[Stored data]
BEGIN

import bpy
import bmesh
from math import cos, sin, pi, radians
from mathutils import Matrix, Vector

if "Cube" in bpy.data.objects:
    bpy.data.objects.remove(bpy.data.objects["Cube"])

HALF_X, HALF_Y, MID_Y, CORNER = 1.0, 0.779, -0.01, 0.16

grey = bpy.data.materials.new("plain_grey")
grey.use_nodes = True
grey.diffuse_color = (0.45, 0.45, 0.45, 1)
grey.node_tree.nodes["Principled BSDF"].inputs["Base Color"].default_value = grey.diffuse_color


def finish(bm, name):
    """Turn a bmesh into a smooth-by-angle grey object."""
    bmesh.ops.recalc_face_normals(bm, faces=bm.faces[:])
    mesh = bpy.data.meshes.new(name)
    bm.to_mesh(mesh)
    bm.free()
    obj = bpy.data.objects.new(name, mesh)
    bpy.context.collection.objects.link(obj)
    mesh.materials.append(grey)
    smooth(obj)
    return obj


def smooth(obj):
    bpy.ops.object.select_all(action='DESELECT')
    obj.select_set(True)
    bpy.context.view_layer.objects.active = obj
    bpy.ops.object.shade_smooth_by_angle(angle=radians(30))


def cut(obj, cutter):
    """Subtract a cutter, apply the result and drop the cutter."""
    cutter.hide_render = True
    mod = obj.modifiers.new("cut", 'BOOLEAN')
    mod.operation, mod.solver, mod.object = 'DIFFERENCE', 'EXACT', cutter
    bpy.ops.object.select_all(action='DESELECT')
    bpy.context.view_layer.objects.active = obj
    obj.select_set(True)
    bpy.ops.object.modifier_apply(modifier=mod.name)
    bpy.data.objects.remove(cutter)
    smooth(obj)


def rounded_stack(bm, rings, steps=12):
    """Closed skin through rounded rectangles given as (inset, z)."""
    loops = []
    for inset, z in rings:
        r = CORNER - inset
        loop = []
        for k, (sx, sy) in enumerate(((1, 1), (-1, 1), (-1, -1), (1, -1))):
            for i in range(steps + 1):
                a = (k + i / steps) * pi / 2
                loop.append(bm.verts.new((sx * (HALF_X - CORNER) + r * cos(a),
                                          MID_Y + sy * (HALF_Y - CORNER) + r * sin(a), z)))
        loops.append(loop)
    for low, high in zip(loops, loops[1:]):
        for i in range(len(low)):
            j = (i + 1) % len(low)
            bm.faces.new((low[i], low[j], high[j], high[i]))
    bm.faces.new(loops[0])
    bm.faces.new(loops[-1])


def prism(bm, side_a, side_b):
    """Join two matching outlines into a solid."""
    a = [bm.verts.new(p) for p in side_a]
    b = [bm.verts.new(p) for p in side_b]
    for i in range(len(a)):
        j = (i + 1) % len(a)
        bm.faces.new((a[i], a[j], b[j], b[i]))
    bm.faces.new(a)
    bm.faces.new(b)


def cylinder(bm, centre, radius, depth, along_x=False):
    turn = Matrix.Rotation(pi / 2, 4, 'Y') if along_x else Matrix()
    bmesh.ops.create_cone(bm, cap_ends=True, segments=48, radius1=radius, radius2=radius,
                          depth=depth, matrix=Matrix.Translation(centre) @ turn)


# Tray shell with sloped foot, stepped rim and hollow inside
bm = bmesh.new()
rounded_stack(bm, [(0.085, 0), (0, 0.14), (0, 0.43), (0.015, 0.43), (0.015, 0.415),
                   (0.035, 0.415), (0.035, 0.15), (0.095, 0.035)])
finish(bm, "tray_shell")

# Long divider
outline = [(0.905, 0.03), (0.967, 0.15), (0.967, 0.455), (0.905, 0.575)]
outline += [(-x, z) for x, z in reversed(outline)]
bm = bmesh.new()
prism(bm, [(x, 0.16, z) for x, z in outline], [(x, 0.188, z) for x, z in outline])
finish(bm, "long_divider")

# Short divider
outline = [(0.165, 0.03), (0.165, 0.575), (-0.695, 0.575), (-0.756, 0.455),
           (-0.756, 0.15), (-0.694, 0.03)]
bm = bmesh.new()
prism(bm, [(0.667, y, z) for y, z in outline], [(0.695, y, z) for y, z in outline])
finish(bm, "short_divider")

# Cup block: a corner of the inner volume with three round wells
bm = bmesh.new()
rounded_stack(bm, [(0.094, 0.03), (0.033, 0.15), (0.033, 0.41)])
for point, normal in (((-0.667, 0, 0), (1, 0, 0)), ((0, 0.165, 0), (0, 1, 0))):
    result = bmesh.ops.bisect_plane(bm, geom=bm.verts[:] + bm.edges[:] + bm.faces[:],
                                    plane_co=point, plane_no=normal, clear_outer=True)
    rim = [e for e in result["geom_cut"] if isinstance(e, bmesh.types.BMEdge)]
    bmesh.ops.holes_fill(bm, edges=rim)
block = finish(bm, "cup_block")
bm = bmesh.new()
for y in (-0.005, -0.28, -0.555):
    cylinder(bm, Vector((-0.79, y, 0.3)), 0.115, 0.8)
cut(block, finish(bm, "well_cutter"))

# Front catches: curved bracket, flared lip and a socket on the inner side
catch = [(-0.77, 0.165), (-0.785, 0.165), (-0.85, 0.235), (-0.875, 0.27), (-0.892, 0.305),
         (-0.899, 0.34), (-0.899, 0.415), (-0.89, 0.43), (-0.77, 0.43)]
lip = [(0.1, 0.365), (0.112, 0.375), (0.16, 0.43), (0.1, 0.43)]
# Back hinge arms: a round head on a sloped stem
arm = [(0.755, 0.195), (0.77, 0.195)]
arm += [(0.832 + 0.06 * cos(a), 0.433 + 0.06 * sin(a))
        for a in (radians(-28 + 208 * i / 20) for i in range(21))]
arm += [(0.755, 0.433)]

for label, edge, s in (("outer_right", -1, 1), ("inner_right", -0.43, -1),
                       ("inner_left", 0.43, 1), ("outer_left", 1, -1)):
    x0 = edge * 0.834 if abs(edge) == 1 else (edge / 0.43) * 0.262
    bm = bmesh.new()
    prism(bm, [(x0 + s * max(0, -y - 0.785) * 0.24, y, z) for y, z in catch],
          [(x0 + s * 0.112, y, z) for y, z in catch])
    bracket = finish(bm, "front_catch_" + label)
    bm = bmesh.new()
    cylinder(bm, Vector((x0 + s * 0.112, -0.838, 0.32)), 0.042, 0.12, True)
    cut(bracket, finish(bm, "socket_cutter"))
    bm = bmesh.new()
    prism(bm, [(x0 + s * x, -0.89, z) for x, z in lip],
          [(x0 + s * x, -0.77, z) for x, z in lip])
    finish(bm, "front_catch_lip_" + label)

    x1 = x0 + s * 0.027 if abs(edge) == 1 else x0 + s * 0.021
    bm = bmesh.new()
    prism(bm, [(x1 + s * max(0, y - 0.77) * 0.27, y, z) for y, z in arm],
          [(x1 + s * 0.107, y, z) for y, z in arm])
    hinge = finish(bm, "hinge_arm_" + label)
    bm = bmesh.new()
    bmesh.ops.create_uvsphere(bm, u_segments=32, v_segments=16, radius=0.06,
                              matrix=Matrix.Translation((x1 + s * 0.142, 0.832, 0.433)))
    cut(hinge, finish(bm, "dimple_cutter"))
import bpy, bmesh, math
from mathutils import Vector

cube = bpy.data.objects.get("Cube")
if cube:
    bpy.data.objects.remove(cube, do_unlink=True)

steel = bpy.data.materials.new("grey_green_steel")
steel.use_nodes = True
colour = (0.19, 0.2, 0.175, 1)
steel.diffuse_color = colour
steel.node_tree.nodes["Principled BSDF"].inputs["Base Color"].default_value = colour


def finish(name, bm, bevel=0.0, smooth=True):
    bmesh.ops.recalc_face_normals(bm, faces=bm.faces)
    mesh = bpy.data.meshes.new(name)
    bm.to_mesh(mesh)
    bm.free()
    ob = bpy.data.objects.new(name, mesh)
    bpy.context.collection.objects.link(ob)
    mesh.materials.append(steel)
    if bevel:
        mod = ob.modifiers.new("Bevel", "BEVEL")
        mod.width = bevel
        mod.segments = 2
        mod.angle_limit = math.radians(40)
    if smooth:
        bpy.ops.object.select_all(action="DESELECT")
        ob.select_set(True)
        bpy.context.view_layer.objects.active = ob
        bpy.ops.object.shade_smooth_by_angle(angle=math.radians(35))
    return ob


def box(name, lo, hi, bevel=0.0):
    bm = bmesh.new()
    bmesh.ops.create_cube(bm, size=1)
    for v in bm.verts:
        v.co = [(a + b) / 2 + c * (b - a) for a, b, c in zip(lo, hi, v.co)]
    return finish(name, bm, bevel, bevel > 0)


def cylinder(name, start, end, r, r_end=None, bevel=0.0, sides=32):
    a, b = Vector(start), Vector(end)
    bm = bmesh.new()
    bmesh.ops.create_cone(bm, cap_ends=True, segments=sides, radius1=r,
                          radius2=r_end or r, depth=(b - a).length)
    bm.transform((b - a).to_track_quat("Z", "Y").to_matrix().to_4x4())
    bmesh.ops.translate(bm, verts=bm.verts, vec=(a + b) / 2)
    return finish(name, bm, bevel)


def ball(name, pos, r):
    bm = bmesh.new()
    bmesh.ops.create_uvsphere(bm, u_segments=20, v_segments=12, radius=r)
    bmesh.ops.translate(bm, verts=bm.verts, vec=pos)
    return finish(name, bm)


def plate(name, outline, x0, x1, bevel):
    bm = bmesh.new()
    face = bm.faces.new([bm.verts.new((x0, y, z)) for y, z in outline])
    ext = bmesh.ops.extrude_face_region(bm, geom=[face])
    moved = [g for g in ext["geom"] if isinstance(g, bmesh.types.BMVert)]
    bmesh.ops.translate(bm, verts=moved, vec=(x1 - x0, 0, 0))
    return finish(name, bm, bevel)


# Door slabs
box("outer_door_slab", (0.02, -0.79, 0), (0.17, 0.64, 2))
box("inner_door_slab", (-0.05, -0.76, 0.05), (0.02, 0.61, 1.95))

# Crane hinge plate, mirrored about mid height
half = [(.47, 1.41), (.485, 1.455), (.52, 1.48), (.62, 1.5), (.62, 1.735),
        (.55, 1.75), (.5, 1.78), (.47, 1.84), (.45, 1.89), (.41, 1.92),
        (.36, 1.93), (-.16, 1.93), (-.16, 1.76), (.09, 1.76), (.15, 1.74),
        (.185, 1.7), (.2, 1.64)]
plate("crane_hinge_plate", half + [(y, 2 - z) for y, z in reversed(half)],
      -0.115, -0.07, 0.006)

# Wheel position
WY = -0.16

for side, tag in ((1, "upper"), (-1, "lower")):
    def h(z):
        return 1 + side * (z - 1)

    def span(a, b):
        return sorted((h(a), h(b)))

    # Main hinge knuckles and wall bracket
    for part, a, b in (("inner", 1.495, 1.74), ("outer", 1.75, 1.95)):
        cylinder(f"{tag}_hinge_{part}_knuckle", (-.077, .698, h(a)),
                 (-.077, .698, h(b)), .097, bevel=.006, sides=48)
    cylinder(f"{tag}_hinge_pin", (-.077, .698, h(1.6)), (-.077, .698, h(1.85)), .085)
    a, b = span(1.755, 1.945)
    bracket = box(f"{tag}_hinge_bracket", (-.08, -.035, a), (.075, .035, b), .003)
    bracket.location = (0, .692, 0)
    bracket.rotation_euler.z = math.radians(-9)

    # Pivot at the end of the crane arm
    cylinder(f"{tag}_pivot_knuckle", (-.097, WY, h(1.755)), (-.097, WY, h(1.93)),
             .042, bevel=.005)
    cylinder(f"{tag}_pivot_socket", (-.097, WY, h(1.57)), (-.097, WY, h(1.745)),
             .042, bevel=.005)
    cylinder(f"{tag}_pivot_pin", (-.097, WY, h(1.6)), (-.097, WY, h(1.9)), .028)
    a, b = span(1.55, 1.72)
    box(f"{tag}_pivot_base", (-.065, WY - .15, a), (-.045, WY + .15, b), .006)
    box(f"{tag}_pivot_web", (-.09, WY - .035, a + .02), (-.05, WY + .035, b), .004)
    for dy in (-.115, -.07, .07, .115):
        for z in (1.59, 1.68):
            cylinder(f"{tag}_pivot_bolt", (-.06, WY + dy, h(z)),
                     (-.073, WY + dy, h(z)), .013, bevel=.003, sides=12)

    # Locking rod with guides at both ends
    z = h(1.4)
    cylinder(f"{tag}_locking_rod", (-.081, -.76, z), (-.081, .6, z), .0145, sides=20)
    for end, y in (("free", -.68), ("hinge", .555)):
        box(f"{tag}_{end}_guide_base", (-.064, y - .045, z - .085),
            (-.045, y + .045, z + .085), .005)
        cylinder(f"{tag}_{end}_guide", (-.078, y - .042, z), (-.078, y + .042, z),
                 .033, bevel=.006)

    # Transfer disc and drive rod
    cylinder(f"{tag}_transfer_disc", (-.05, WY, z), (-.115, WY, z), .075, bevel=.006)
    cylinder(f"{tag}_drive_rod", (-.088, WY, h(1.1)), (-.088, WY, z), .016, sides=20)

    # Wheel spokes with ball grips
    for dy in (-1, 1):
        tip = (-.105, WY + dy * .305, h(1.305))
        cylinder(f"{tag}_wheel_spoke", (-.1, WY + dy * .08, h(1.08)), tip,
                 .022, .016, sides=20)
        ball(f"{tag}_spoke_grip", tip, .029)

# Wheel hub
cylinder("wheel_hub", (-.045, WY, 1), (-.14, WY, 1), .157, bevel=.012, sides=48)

END

**Assignment:**
Retype the portion of the data above that starts on the line with "colour = (0.19, 0.2, 0.175, 1)" and finishes on the line with "ob.select_set(True)", including both of those lines.

**Solution to this exercise:**
colour = (0.19, 0.2, 0.175, 1)
steel.diffuse_color = colour
steel.node_tree.nodes["Principled BSDF"].inputs["Base Color"].default_value = colour


def finish(name, bm, bevel=0.0, smooth=True):
    bmesh.ops.recalc_face_normals(bm, faces=bm.faces)
    mesh = bpy.data.meshes.new(name)
    bm.to_mesh(mesh)
    bm.free()
    ob = bpy.data.objects.new(name, mesh)
    bpy.context.collection.objects.link(ob)
    mesh.materials.append(steel)
    if bevel:
        mod = ob.modifiers.new("Bevel", "BEVEL")
        mod.width = bevel
        mod.segments = 2
        mod.angle_limit = math.radians(40)
    if smooth:
        bpy.ops.object.select_all(action="DESELECT")
        ob.select_set(True)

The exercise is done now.